▸ **Task requirements**:
Of all the lines in the material, tally those containing the string "math", and report nothing but the total.

▸ **Records to use**:
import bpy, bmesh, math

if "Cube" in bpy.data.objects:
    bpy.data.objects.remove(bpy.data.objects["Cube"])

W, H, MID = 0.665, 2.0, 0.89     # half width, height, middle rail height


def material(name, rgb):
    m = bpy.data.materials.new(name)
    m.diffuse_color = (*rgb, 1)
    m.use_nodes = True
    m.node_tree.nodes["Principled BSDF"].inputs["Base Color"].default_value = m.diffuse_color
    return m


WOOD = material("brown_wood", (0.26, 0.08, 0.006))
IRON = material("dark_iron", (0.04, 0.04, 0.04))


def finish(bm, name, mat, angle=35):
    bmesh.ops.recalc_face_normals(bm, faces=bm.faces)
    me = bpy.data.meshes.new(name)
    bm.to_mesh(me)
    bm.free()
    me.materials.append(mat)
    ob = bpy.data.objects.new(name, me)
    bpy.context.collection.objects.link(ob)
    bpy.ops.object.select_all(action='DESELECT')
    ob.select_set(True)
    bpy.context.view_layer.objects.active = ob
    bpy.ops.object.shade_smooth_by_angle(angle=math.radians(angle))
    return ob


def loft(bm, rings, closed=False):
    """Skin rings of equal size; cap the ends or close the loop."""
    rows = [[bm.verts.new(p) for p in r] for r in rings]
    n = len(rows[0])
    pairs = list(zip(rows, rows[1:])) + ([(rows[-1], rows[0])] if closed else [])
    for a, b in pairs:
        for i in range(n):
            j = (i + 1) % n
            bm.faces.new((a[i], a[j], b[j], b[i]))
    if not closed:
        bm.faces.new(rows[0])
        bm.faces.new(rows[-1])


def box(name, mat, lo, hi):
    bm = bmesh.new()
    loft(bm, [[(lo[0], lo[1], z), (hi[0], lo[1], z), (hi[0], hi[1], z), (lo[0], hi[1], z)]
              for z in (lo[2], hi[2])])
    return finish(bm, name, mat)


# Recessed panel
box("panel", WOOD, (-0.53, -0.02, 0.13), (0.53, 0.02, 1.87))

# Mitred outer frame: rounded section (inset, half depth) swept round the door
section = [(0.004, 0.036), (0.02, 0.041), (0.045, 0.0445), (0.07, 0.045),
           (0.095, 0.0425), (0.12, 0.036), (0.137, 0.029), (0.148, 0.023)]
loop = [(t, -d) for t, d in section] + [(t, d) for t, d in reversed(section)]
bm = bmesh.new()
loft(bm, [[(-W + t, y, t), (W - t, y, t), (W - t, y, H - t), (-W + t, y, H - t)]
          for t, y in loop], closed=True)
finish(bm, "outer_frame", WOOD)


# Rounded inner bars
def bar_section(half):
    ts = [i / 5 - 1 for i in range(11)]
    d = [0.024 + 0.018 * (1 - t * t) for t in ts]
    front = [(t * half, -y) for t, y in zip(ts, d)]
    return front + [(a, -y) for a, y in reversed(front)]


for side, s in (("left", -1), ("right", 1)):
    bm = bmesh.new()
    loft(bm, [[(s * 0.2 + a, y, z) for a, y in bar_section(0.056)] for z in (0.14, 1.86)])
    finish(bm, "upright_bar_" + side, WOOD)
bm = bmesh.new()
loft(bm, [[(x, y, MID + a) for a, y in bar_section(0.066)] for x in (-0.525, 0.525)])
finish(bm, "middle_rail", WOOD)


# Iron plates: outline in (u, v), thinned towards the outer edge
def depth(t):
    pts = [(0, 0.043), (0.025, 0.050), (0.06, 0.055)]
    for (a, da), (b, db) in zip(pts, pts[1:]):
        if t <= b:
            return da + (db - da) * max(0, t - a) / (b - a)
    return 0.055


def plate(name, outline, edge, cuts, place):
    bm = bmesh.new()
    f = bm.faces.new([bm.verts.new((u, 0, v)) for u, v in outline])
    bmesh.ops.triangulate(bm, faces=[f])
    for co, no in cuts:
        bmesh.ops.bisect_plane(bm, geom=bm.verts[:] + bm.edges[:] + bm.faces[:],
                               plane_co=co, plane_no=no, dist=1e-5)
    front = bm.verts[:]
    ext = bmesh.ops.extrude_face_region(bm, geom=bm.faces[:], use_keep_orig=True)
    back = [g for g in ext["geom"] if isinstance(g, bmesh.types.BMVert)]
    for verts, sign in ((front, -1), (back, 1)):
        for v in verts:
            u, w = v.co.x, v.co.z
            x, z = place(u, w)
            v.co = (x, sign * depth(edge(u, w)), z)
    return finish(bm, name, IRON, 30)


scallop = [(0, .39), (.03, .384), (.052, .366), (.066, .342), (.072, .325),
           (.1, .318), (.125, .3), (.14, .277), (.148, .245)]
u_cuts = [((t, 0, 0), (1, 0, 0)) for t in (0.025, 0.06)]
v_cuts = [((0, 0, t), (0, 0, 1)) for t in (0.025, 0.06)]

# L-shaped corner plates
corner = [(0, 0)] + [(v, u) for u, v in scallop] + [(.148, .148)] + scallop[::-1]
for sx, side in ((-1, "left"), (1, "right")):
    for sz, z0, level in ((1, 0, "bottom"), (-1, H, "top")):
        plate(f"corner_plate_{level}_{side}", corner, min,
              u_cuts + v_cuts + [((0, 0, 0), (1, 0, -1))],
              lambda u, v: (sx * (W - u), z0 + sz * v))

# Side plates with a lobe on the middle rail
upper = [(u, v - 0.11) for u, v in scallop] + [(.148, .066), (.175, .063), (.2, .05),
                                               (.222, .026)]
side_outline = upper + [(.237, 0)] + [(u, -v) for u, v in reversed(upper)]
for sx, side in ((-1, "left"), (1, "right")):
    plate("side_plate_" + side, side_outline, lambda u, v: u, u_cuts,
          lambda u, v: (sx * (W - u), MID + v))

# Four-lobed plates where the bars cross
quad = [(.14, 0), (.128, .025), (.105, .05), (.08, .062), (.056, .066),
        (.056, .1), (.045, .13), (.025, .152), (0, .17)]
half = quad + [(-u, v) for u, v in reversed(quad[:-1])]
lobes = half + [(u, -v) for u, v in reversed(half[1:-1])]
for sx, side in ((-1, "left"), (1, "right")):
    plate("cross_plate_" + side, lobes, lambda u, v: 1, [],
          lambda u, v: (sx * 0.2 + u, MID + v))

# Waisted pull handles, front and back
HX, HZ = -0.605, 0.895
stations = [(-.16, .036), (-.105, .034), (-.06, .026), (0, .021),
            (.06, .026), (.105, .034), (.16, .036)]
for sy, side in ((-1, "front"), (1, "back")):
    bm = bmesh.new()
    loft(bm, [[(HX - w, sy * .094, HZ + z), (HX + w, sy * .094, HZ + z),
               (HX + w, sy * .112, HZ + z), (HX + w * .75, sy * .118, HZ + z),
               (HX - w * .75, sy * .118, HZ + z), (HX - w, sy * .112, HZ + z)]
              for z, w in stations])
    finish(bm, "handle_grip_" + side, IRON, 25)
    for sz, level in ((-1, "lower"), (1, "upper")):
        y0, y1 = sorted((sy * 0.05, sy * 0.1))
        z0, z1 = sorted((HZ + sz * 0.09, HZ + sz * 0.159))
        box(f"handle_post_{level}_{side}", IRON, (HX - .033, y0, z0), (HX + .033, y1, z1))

▸ **Result below**:
2